## TO DO
Which lines of the entries contain the string "return"? Please find them and copy them.

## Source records

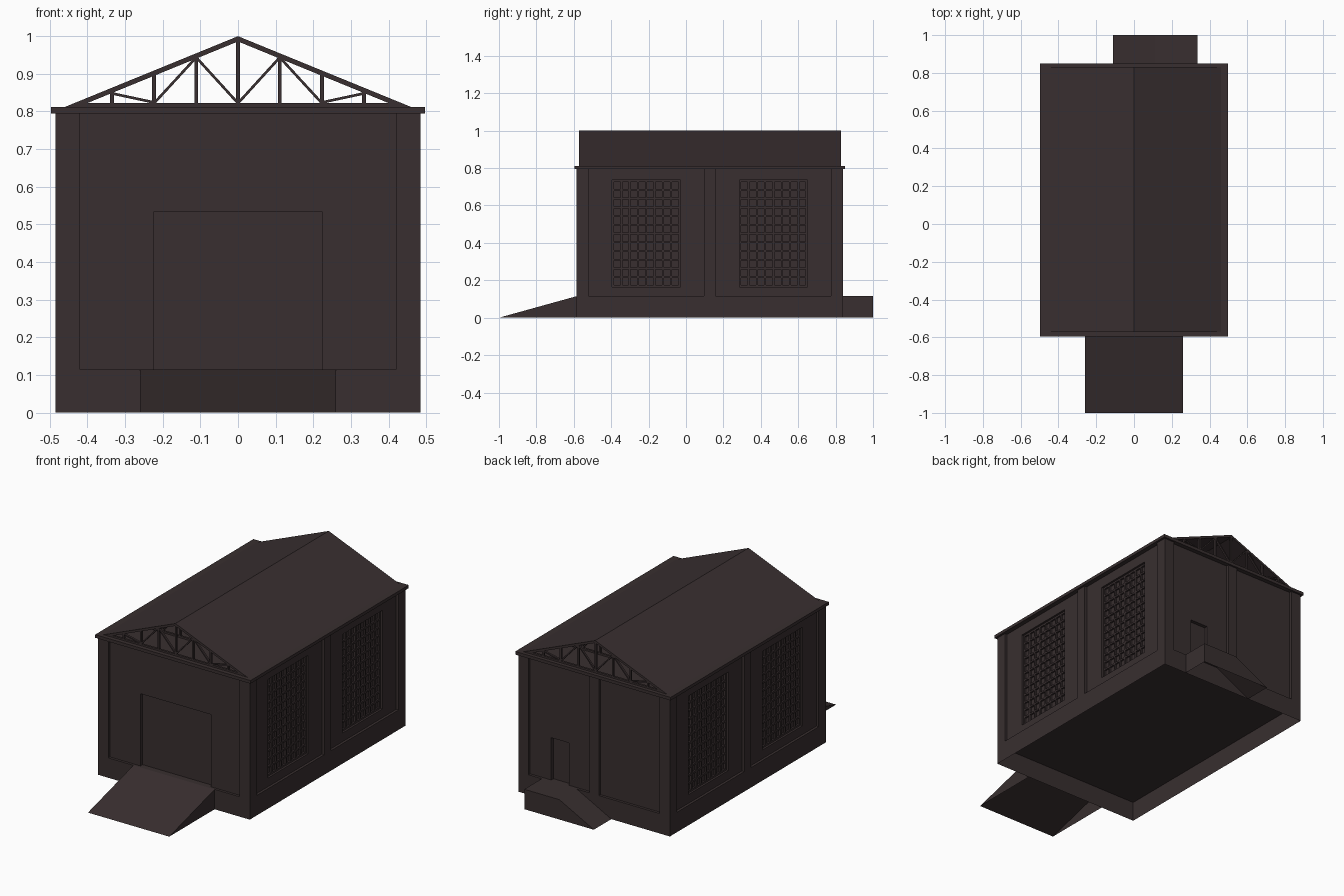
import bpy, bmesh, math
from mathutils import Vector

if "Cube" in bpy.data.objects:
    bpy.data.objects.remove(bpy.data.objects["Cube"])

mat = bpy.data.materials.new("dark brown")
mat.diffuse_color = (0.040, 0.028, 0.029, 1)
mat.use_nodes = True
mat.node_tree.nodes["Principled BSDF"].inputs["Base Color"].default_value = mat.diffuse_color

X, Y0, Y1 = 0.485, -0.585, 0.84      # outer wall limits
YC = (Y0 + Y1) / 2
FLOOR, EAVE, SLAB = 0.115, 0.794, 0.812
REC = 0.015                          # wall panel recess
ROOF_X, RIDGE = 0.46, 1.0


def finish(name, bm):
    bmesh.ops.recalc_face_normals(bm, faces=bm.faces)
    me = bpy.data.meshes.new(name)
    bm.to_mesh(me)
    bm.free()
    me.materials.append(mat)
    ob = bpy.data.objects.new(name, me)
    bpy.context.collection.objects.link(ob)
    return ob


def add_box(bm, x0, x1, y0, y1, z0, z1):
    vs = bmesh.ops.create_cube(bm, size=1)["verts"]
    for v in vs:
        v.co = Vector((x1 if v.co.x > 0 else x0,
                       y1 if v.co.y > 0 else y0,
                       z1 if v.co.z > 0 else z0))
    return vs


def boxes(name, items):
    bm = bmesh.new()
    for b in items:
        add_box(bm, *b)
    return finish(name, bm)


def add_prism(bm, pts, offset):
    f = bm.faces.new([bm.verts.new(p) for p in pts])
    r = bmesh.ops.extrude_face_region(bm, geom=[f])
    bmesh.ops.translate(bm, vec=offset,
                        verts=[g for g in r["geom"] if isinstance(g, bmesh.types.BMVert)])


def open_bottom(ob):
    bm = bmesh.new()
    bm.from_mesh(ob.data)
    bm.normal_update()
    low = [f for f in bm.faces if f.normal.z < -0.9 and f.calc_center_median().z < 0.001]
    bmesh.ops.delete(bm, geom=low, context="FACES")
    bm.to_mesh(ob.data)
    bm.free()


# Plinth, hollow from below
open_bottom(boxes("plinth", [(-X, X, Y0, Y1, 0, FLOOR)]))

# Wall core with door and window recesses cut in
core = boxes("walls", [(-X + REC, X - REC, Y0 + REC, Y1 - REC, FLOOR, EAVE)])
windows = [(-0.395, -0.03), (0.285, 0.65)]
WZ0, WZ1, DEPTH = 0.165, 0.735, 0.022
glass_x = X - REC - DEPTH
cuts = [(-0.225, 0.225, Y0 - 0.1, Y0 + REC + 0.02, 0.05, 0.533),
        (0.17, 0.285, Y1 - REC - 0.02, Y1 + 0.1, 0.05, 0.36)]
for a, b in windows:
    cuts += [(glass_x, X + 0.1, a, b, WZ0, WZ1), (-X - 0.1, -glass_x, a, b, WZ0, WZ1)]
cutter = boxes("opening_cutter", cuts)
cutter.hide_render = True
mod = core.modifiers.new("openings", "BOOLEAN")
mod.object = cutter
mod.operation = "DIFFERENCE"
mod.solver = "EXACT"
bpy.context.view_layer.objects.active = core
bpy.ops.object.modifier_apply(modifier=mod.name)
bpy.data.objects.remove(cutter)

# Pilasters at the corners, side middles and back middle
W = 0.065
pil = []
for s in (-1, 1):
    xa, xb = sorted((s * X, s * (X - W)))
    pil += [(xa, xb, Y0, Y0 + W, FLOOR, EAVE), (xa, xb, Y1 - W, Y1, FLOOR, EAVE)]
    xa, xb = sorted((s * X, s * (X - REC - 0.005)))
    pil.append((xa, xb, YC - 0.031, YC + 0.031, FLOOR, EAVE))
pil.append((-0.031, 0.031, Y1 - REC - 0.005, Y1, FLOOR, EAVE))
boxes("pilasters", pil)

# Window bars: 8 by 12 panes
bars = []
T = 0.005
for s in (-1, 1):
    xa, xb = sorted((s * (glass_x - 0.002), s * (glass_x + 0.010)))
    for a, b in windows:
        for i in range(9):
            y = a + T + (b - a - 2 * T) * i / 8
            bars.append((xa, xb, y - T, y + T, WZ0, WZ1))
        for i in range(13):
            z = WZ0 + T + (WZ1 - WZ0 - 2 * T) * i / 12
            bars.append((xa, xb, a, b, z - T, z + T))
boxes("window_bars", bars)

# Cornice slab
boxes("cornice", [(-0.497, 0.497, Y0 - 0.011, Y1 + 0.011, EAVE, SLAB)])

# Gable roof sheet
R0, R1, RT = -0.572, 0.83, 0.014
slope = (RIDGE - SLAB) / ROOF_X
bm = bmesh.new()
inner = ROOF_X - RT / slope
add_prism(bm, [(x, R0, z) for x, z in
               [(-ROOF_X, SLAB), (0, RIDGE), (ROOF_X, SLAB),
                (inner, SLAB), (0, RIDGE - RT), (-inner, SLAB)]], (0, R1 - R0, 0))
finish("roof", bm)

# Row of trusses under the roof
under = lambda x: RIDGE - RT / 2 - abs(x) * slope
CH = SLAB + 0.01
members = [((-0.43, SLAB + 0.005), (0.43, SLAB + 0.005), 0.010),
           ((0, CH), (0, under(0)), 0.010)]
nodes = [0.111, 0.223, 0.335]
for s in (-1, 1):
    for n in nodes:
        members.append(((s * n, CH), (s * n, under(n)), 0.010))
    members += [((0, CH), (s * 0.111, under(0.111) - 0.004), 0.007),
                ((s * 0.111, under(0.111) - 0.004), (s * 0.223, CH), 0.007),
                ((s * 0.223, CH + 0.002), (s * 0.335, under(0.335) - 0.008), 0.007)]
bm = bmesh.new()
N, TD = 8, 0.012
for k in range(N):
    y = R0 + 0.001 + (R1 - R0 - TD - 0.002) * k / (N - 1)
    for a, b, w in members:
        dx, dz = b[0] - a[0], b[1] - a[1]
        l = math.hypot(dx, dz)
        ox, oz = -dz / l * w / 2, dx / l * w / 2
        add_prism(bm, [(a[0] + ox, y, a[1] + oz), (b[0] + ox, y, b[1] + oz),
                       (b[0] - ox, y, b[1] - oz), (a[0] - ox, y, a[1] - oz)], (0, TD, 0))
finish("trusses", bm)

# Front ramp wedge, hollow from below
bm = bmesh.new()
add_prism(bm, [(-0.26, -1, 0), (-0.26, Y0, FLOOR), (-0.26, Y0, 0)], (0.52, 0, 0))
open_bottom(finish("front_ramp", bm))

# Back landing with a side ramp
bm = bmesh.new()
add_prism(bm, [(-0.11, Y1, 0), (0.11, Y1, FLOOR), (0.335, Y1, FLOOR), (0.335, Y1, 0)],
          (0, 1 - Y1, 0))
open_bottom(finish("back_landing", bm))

## TASK ANSWER
    return ob
    return vs
    return finish(name, bm)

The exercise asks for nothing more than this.